Bike share programs are well-established in big cities — Divvy has nearly 6,000 bikes at hundreds of stations — but they’ve recently arrived in medium-sized cities, towns and counties.
Last month, Kankakee County rolled out a program of its own. It consists of 50 bikes and ten bike stations in front of government buildings, a farmers market, a college campus and other busy locations in the area.
The Morning Shift talks to two bike share experts: Staci Wilken, executive director of the Kankakee County Convention and Visitors’ Bureau and Karl Alexander, an account executive at Zagster, a Boston-based bike share provider.
On the differences between Kankakee’s bike-share users versus those in major cities:
Staci Wilken: Would we be able to support this as a mode of transportation, as a major metropolitan area would? And we realized that no, we couldn’t. For us it was a quality of life enhancement and a leisure attraction for those who visit.
On improving access for people who don’t own bikes:
Karl Alexander: We conducted a survey [of] over 3,000 riders nationwide last year, and 51 percent of them said that Zagster was their only access to a bicycle on a regular basis. So really our goal is to engage folks who…haven’t ridden in a while.
This interview has been edited and condensed for clarity.
GUESTS: Staci Wilken, Executive Director, Kankakee County Convention and Visitors’ Bureau

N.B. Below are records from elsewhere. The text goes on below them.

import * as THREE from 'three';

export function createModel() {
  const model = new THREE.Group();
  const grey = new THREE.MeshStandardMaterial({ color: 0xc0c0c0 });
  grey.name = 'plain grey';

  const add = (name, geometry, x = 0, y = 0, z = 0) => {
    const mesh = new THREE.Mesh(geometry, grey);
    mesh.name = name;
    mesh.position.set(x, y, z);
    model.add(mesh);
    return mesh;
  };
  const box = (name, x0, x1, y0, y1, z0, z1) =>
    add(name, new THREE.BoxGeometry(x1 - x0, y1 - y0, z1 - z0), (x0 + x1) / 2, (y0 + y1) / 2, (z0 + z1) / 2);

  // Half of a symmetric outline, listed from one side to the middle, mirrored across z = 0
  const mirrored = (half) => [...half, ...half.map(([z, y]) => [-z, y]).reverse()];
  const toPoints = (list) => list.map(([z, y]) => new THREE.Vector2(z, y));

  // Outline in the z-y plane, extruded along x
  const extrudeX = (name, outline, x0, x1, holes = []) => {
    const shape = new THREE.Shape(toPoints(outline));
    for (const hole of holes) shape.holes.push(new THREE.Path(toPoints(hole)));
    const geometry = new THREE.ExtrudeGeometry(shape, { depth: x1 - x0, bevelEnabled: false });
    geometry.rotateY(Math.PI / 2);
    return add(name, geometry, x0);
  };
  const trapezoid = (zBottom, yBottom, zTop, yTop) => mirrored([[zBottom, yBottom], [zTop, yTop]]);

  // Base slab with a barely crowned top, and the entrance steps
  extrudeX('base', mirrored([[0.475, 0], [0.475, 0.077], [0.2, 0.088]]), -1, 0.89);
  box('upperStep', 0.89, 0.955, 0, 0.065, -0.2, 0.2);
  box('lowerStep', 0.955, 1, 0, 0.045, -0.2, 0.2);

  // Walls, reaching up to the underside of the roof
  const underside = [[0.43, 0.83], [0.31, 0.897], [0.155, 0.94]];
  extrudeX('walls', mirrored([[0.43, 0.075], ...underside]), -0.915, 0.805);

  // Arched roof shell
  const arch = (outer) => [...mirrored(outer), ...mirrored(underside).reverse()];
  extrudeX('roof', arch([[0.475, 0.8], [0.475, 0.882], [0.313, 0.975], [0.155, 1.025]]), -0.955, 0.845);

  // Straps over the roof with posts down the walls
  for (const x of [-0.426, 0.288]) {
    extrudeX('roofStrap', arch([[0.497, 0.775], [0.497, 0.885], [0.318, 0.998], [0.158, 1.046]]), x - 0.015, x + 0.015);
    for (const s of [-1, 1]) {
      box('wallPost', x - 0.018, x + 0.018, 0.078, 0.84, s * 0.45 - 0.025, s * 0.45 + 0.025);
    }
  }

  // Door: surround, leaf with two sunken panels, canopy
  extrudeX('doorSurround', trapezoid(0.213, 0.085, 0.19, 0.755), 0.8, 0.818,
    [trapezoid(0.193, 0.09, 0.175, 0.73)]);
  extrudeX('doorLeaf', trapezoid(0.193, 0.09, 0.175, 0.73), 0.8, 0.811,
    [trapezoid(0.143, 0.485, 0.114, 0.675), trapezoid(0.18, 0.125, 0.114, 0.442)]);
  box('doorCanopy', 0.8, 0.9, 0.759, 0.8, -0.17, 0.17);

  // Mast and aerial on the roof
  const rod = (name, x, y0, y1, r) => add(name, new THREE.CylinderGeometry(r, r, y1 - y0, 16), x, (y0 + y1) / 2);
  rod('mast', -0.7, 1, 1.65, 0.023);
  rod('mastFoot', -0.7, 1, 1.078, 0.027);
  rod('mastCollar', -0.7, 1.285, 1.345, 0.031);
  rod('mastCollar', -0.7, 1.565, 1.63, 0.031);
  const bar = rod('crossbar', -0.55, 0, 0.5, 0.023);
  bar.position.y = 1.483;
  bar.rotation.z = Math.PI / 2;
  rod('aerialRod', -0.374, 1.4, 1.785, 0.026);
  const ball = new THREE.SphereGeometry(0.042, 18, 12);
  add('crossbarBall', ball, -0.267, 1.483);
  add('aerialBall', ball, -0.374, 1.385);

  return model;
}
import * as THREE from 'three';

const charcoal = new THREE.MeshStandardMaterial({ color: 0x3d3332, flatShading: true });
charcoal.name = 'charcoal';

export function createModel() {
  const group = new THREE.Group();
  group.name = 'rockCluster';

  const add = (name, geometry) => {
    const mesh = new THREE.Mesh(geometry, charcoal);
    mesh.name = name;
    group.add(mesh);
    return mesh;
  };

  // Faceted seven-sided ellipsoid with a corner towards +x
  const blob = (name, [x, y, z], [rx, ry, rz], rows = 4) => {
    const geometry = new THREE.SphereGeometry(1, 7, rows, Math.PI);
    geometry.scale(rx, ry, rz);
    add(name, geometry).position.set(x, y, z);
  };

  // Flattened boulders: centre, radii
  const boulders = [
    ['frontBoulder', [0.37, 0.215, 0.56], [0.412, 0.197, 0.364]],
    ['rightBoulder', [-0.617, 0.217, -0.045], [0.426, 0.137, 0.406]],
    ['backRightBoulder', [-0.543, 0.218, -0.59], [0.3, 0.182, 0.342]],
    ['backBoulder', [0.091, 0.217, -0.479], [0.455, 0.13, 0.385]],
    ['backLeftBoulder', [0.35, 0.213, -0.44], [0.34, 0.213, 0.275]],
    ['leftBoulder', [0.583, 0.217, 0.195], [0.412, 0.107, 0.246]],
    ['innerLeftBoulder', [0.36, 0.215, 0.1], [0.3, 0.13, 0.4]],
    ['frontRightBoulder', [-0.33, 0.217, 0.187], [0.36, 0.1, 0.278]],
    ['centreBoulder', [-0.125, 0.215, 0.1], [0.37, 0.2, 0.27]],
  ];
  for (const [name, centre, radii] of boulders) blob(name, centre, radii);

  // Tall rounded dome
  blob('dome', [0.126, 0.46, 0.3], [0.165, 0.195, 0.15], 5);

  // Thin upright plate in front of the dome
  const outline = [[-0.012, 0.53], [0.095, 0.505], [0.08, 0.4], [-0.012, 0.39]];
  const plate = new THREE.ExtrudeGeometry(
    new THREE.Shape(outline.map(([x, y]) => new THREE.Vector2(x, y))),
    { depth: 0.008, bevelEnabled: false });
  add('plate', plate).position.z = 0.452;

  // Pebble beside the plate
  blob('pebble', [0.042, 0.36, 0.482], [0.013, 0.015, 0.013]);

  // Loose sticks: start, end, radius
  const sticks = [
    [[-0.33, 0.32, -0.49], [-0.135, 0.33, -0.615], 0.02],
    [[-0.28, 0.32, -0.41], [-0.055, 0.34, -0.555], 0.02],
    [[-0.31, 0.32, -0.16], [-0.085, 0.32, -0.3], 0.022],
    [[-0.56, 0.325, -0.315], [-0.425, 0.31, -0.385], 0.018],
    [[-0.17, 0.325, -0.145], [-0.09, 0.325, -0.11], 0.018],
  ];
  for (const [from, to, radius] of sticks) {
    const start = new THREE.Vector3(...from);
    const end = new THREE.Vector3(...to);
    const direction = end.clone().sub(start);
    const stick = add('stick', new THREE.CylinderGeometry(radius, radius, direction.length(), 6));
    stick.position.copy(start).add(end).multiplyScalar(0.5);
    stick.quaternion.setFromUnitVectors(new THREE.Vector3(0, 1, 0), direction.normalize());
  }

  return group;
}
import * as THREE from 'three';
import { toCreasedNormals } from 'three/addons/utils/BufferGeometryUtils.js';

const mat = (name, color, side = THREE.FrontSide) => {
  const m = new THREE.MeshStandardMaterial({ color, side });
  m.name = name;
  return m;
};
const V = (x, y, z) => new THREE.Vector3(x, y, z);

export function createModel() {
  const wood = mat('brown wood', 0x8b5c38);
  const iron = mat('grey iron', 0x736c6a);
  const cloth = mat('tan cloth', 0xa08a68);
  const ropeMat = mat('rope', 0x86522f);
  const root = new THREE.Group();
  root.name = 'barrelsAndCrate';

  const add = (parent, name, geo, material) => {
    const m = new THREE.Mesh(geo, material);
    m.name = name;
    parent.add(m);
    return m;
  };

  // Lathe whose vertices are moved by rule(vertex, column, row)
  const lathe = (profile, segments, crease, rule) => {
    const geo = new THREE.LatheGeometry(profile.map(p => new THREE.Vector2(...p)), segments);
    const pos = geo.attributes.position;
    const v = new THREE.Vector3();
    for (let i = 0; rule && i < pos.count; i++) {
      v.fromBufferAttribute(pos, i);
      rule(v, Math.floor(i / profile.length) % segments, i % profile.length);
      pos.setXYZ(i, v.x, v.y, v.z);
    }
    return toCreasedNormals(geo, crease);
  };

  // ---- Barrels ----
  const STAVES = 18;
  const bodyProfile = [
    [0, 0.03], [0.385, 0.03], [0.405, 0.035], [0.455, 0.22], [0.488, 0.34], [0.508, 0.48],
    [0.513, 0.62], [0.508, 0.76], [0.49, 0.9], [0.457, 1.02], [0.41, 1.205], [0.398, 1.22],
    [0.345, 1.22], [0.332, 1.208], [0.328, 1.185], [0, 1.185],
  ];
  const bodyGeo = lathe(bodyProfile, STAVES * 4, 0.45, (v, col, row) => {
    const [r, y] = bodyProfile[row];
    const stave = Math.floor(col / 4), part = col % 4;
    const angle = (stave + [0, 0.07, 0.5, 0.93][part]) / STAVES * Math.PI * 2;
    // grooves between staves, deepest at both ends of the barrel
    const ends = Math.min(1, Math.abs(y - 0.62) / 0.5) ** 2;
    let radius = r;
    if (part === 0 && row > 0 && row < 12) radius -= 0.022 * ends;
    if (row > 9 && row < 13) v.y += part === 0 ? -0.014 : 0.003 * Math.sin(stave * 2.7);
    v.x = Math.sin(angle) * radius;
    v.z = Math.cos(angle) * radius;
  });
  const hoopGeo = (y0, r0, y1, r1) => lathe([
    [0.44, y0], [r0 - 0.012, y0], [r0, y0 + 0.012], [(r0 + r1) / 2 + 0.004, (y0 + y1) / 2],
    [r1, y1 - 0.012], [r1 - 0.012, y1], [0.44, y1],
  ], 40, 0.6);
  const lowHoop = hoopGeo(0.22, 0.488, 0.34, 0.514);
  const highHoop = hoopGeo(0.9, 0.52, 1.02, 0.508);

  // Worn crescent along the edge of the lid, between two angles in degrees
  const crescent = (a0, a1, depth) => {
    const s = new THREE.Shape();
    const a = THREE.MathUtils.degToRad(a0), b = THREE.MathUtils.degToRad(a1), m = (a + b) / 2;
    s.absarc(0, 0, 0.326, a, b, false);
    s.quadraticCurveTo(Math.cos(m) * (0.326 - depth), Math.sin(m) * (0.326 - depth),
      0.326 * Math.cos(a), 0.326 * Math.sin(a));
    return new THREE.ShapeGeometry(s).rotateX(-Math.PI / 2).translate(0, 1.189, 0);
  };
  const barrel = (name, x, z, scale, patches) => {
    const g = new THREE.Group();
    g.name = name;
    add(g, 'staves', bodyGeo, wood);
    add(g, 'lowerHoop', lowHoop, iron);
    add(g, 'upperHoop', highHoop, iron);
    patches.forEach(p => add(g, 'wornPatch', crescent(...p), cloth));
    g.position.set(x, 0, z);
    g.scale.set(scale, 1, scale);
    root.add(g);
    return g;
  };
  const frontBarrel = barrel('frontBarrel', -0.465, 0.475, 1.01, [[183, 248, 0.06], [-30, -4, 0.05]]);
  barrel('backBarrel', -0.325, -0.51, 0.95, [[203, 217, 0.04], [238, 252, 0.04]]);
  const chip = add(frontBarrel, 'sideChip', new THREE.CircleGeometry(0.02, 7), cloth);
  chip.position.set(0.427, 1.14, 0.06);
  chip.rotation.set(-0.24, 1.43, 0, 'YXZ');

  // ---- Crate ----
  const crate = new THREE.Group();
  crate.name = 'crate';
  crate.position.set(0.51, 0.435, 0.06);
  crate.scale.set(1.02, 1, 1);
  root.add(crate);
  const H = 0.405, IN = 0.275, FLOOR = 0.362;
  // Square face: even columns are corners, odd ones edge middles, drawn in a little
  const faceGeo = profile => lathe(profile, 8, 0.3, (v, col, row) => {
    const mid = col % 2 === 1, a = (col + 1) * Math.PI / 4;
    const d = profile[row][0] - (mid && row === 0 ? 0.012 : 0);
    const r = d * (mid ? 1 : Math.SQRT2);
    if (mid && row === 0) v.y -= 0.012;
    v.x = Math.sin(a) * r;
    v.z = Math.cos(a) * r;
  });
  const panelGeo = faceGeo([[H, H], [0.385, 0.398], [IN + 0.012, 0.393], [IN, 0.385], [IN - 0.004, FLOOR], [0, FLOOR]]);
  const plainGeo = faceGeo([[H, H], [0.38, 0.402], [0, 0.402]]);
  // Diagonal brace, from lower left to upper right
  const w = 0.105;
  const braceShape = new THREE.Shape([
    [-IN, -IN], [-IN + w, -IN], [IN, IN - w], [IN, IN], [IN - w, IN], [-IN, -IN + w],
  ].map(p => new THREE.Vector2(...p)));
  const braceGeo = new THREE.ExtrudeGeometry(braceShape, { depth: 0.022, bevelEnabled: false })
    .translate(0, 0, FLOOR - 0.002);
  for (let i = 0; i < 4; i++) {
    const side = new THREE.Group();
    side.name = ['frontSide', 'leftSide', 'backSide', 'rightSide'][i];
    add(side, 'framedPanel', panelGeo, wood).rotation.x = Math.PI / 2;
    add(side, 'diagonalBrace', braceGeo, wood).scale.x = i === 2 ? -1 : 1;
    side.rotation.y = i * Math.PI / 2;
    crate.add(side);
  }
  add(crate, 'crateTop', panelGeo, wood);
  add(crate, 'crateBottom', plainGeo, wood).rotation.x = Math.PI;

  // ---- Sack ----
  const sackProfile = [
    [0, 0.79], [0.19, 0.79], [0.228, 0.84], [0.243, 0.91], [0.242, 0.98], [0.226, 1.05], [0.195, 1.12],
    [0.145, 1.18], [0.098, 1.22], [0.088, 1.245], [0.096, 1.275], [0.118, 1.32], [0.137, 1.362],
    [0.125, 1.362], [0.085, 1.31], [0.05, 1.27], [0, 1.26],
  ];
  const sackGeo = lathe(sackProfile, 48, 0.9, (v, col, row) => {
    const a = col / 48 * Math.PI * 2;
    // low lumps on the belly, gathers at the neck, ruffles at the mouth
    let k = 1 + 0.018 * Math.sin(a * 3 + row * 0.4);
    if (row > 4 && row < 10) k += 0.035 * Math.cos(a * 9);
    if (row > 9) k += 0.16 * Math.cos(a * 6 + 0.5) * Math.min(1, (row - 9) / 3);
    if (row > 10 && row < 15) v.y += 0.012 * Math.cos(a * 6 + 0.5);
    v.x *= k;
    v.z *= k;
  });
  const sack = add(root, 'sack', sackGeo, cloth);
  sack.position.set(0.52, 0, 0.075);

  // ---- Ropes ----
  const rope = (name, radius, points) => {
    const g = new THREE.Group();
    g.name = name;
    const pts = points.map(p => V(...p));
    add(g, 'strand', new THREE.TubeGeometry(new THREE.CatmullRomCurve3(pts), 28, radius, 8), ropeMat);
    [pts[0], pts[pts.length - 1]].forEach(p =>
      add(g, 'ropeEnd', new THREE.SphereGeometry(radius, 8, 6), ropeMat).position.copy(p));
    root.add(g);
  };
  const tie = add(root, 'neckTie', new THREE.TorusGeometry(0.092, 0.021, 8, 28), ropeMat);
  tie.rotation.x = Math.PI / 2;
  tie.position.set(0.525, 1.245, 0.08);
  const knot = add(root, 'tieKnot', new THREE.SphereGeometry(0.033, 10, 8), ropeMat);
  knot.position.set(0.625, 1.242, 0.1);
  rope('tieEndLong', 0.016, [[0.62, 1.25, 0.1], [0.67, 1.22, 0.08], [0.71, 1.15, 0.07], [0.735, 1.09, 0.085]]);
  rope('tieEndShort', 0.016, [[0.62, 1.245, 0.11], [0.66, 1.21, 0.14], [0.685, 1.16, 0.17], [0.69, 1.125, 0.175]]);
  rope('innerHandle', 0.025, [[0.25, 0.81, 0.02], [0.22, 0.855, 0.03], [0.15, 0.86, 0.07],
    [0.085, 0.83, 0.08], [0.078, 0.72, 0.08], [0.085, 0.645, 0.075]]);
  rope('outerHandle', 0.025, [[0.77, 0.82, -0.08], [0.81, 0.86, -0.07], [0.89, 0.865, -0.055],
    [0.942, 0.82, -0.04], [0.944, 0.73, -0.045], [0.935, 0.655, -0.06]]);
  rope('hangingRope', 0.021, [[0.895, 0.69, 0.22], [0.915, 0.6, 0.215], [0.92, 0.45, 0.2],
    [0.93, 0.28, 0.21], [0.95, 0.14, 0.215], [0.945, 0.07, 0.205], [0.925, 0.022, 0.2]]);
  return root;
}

Karl Alexander, account manager, Zagster
LEARN MORE: Bike-share hits the streets (Kankakee Daily Journal, 6/30/18)